Where to watch: HBO Max
8. Mandibles: It took nine films, but Quentin “No Reason” Dupieux — who has gifted us stories about sentient killer tires, crooked cops, and deerskin jackets — has finally made his first great picture. Mandibles is as splendid a screwball comedy as they come, brimful of effective situation humor and a lingering relaxed pace that assures it never gets too bonkers for its own good.
Where to watch: Hulu

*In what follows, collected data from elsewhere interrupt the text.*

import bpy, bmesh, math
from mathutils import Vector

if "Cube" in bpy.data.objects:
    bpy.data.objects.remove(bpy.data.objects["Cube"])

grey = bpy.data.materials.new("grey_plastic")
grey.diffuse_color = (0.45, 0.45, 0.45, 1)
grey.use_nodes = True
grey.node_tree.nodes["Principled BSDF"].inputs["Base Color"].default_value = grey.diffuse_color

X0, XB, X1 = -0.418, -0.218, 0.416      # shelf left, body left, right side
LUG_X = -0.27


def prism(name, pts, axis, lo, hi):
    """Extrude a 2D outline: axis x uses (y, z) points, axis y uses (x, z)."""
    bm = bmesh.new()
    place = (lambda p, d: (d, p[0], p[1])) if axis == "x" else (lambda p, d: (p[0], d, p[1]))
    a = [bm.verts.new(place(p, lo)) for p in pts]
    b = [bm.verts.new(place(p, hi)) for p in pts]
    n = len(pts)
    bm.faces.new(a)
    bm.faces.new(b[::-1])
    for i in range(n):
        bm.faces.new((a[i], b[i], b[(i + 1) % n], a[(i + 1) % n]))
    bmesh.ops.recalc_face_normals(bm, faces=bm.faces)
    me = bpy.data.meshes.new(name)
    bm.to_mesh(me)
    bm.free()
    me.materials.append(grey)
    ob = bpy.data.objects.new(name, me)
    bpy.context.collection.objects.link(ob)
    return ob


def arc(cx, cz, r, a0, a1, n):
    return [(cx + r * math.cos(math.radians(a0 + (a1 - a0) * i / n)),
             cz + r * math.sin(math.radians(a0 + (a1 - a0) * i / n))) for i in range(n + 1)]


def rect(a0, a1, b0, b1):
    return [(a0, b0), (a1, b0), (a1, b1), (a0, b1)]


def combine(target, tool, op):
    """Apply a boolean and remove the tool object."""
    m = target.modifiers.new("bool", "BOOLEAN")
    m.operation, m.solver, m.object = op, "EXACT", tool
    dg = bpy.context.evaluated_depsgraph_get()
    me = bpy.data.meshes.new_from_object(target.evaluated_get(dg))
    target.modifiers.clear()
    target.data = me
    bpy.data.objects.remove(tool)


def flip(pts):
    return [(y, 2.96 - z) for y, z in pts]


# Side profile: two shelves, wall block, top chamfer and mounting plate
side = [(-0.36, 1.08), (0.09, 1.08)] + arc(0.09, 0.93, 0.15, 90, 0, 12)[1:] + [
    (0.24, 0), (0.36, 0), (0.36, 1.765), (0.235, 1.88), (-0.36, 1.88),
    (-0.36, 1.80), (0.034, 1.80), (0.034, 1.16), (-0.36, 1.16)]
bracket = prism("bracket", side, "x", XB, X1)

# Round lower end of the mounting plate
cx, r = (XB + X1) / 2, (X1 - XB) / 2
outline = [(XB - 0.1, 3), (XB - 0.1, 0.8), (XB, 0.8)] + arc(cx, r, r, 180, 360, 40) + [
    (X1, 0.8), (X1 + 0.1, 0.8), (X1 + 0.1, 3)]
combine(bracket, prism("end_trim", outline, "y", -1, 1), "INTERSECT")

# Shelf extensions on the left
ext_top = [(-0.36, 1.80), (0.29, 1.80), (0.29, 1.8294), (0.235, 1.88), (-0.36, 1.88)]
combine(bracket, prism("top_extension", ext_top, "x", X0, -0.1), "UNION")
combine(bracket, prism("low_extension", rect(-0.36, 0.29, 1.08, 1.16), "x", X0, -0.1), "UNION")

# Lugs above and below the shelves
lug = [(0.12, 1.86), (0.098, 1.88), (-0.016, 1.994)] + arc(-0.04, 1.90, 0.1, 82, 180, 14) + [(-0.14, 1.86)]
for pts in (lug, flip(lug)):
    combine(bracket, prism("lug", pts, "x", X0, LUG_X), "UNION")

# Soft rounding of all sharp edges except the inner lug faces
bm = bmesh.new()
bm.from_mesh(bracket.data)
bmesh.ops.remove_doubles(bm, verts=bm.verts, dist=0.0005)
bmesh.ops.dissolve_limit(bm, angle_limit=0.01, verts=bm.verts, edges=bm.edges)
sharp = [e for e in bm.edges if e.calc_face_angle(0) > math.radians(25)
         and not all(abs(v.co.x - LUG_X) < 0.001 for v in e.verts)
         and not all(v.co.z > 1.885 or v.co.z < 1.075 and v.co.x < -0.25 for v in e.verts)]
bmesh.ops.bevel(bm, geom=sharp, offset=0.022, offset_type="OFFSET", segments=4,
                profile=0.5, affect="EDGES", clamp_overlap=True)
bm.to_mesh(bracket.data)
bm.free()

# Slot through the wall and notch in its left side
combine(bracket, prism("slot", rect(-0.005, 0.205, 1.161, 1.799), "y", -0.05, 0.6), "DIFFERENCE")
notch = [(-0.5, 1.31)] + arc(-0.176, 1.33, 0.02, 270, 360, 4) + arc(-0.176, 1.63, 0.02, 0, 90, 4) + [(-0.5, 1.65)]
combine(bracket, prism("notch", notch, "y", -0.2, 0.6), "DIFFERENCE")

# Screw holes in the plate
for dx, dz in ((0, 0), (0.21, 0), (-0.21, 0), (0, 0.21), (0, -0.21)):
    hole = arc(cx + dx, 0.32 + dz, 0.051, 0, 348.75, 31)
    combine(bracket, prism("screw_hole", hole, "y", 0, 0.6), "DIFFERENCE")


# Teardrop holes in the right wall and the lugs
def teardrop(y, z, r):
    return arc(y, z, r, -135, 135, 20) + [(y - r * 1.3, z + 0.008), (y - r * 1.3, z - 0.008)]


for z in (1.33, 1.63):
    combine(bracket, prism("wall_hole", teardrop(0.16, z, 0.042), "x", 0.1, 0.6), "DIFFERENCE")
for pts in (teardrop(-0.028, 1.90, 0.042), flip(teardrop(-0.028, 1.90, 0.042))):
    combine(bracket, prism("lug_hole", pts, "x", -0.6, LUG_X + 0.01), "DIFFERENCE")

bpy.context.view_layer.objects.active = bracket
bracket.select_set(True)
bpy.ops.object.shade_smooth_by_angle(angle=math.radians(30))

9. City of Lies: City of Lies was originally supposed to be released in theaters in the fall of 2018, but was mysteriously taken off the schedule. Reportedly, Depp got into a physical altercation with the film’s location manager and a lawsuit contributed to its delay. Color me conspiratorial, but I simply don’t buy that cockamamie justification. That incident may have played a role, but I highly doubt it would’ve resulted in a three-year delay. I have a very hard time believing the LAPD didn’t put some kind of pressure on Miramax to smother the release of the film. We’ll likely never know who pulled the trigger and ended the lives of Tupac Shakur and Christopher “Biggie Smalls” Wallace at such a tender age, but at the least, we’re starting to learn the why behind all the unknowing.
Where to watch: Amazon Prime Video (with subscription), Hulu, and Starz
10. The Green Knight: If you come to The Green Knight expecting a conventional, Hollywood-minded take on Arthurian legend, you should know you’re mistaken within the first few minutes. Falling snow and ash litter the screen against a backdrop of misty fog, setting a somber tone from the jump. From there, you’re taken on a relatively quiet, meditative journey that is anything but linear. This isn’t King Arthur by way of arthouse cinema. This is King Arthur with narrative grace, as opposed to past installments that pillaged the material and left the swords and carnage.
Where to watch: Vudu, YouTube
Steve Pulaski has been reviewing movies since 2009 for a barrage of different outlets. He graduated North Central College in 2018 and currently works as an on-air radio personality. He also hosts a weekly movie podcast called "Sleepless with Steve," dedicated to film and the film industry, on his YouTube channel. In addition to writing, he's a die-hard Chicago Bears fan and has two cats, appropriately named Siskel and Ebert!